While I dig up some interesting facts about our little bird, let’s take a step back and provide some background on how he came to be in my tin. First off, we found him during our Texas exploration trip in January. As mentioned in the previous post, I was keeping an eye on the rare bird alerts for the various sites we had planned to visit down there.
There were two birds that caught my eye at Bentsen-Rio Grande Valley State Park. One was the Blue Bunting – an empty box on my bird list. Sorry, like the Rose-Throated Becard at Quinta Mazatlan, no Blue Bunting made its way into the tin. Not a huge miss as their region maps indicate they migrate through that area so maybe next year.
The one that really got me excited was the Ruddy Ground Dove and folks, you are looking right at it. Naturally, it wasn’t keeping a regular hourly routine, but was at least being seen and reported consistently through to the first day we made it to the park. The very helpful visitor center staff confirmed it was still hanging around and directed us to the first feeder area.
Linda gave me the stern “don’t be a crazy birder and sprint out of the center” look. Yes, the same look she gave me at Quinta and the same look she gives whenever she sees my inner excitement reaching dangerous (translated embarrassing) levels. I sheepishly looked down and we made our controlled progression to the specified feeders. There were a few birders there when we arrived who promptly informed us it had been there earlier, but had not been seen for a while. Telling you, this is why you should accept your fate and RUN to the spot hehehe.
We gave it a good effort, but alas, no luck. Disappointed, we made a quick round of the key spots in the park and headed out. The drizzle had turned to rain and it felt like a good time to go get waffles. Spent the next day getting the Elegant Trogon (link here). With luck restored, we made another run at the Ruddy. On our way to the feeders we find out from another birder (running back after his friend at the visitor center) that it was just there. This time we hurried over there to learn we MISSED it by 30 seconds. We set up camp to wait this sucker out.

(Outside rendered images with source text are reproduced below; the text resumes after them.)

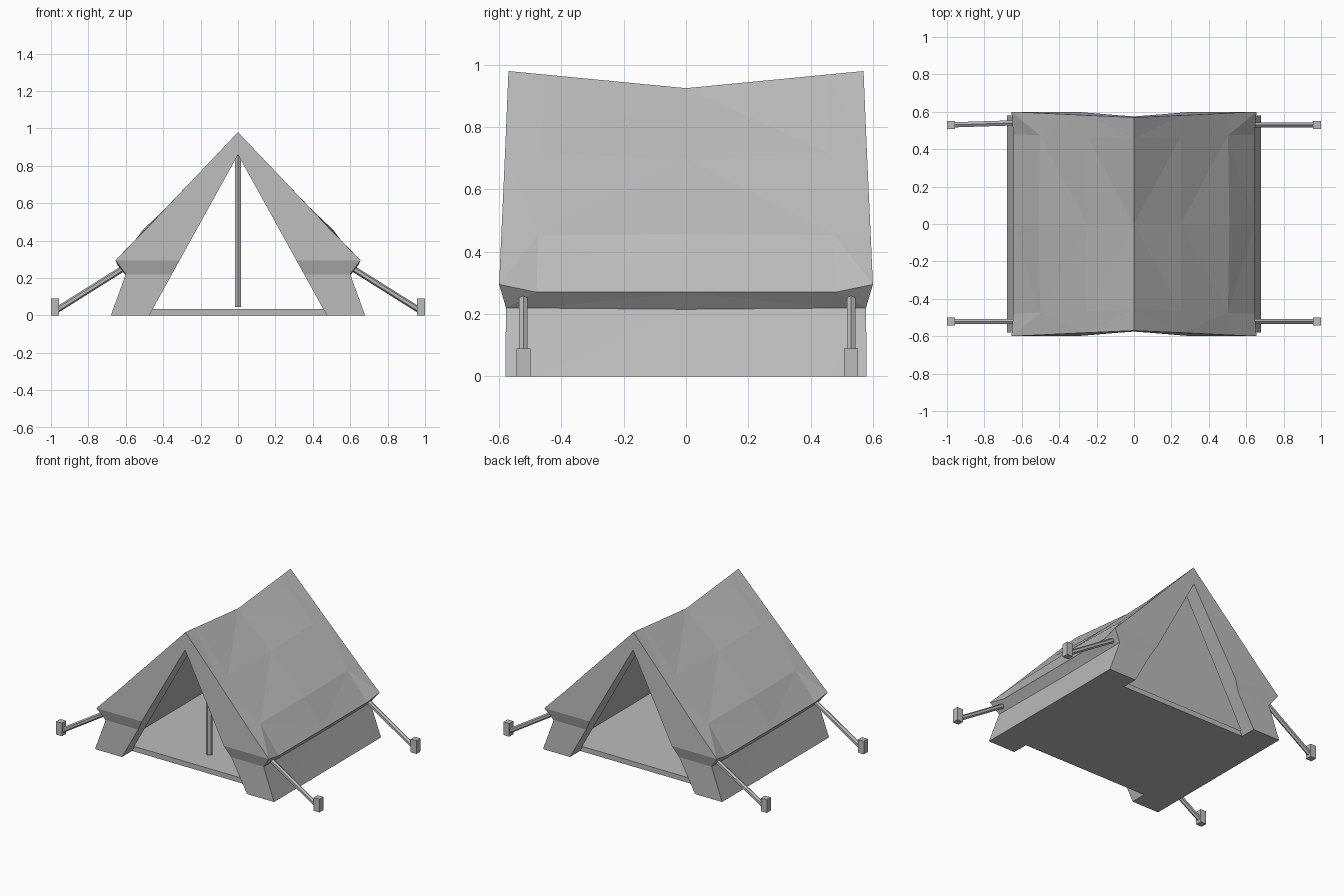
import bpy, bmesh
from mathutils import Vector

old = bpy.data.objects.get("Cube")
if old:
    bpy.data.objects.remove(old)

# One plain grey for everything
grey = bpy.data.materials.new("plain_grey")
grey.use_nodes = True
GREY = (0.5, 0.5, 0.5, 1)
grey.diffuse_color = GREY
grey.node_tree.nodes["Principled BSDF"].inputs["Base Color"].default_value = GREY


def make(name, bm):
    bmesh.ops.recalc_face_normals(bm, faces=bm.faces)
    me = bpy.data.meshes.new(name)
    bm.to_mesh(me)
    bm.free()
    me.materials.append(grey)
    ob = bpy.data.objects.new(name, me)
    bpy.context.collection.objects.link(ob)
    return ob


def prism(name, half_width, bottom, top, y0, y1):
    """Triangular prism lying along y."""
    bm = bmesh.new()
    a, b = [[bm.verts.new((x, y, z)) for x, z in
             ((-half_width, bottom), (half_width, bottom), (0, top))] for y in (y0, y1)]
    bm.faces.new(a)
    bm.faces.new(b)
    for i in range(3):
        j = (i + 1) % 3
        bm.faces.new((a[i], a[j], b[j], b[i]))
    return make(name, bm)


def bar(name, start, end, width, sides=4):
    """Straight bar between two points."""
    start, end = Vector(start), Vector(end)
    d = end - start
    bm = bmesh.new()
    bmesh.ops.create_cone(bm, cap_ends=True, segments=sides, radius1=width,
                          radius2=width, depth=d.length)
    ob = make(name, bm)
    ob.location = (start + end) / 2
    ob.rotation_euler = d.to_track_quat('Z', 'Y').to_euler()
    return ob


# Tent body: rows run from base to ridge as (end x, z, end y, middle x, z)
rows = [(0.68, 0.0, 0.58, 0.68, 0.0),
        (0.60, 0.22, 0.578, 0.60, 0.215),
        (0.655, 0.295, 0.60, 0.645, 0.27),
        (0.50, 0.453, 0.593, 0.51, 0.457),
        (0.25, 0.717, 0.581, 0.25, 0.70),
        (0.0, 0.98, 0.57, 0.0, 0.925)]
stations = [-1, -0.8, 0, 0.8, 1]


def body_point(row, s):
    ex, ez, ey, mx, mz = row
    t = abs(s)
    if row is rows[2]:                      # eave droops close to its ends
        t = max(0, (t - 0.8) / 0.2)
    return mx + (ex - mx) * t, s * ey, mz + (ez - mz) * t


bm = bmesh.new()
sections = []
for s in stations:
    right, left = [], []
    for row in rows:
        x, y, z = body_point(row, s)
        v = bm.verts.new((x, y, z))
        right.append(v)
        left.append(v if x == 0 else bm.verts.new((-x, y, z)))
    sections.append((right, left))
for (r0, l0), (r1, l1) in zip(sections, sections[1:]):
    for a, b in ((r0, r1), (l0, l1)):
        for i in range(len(rows) - 1):
            bm.faces.new((a[i], a[i + 1], b[i + 1], b[i]))
    bm.faces.new((r0[0], r1[0], l1[0], l0[0]))
for r, l in (sections[0], sections[-1]):
    for i in range(len(rows) - 1):
        bm.faces.new(list(dict.fromkeys((r[i], r[i + 1], l[i + 1], l[i]))))
bmesh.ops.triangulate(bm, faces=bm.faces)
tent = make("tent_body", bm)

# Hollow inside and the triangular doorway at each end
slope = 0.475 / 0.86
cutters = [prism("inside_cutter", 0.56, 0.035, 0.87, -0.48, 0.48)]
for y0, y1 in ((-0.8, -0.47), (0.47, 0.8)):
    cutters.append(prism("doorway_cutter", slope * 0.96, -0.1, 0.86, y0, y1))
bpy.context.view_layer.objects.active = tent
for cutter in cutters:
    mod = tent.modifiers.new("cut", 'BOOLEAN')
    mod.operation = 'DIFFERENCE'
    mod.solver = 'EXACT'
    mod.object = cutter
    bpy.ops.object.modifier_apply(modifier=mod.name)
    bpy.data.objects.remove(cutter)

# Single tent pole just inside the front doorway
bar("tent_pole", (0, -0.31, 0.045), (0, -0.31, 0.9), 0.02, 6)

# Guy lines and stakes at the four corners
for sx, side in ((1, "left"), (-1, "right")):
    for y, end in ((-0.522, "front"), (0.53, "back")):
        tilt = 0.012 if (sx, end) == (-1, "back") else 0
        bar(f"guy_line_{end}_{side}", (sx * 0.60, y + tilt, 0.26),
            (sx * 0.975, y, 0.025), 0.016, 6)
        bm = bmesh.new()
        bmesh.ops.create_cube(bm, size=1)
        bmesh.ops.scale(bm, vec=(0.044, 0.044, 0.09), verts=bm.verts)
        bmesh.ops.translate(bm, vec=(sx * 0.978, y, 0.045), verts=bm.verts)
        make(f"stake_{end}_{side}", bm)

Slowly a guy walks up and takes a seat near us. He looked a bit dejected which was confirmed 20 minutes later when he told someone on the phone he had missed the bird thanks to leaving and going to the bathroom earlier – he was the guy the other birder was running after. We sat and commiserated a bit. He actually told me what features to look for that turned out to be extremely helpful. Sometime later, I spotted the Ruddy hanging out on the ground with the Incas. Two happy birders started working their shutters at blistering speeds.
From the shot a couple back, you can tell the Ruddy is a small Dove roughly the size of the Inca (link here). Beyond the region info, that is the sum total I knew about this visitor from the South. Took Mr. B.’s advice, grit my teeth and headed over to Wikipedia so I could give you a few more facts about the Ruddy Ground Dove.
There have been other incidental sightings along the south eastern border usually during winter months. They are primarily seed eaters. Wikipedia stated that the female is all brown which is contrary to the Audubon description. They are supposedly aggressive with each other. This specimen was getting along quite well with the other Incas, Common Grounds and White-Tipped Doves that were busy cleaning up under the feeders.
Well, that is pretty much all I have for you. Super stoked to officially add it to my bird list even if it is not technically considered a North American bird. Hope you enjoyed a new friend from the South.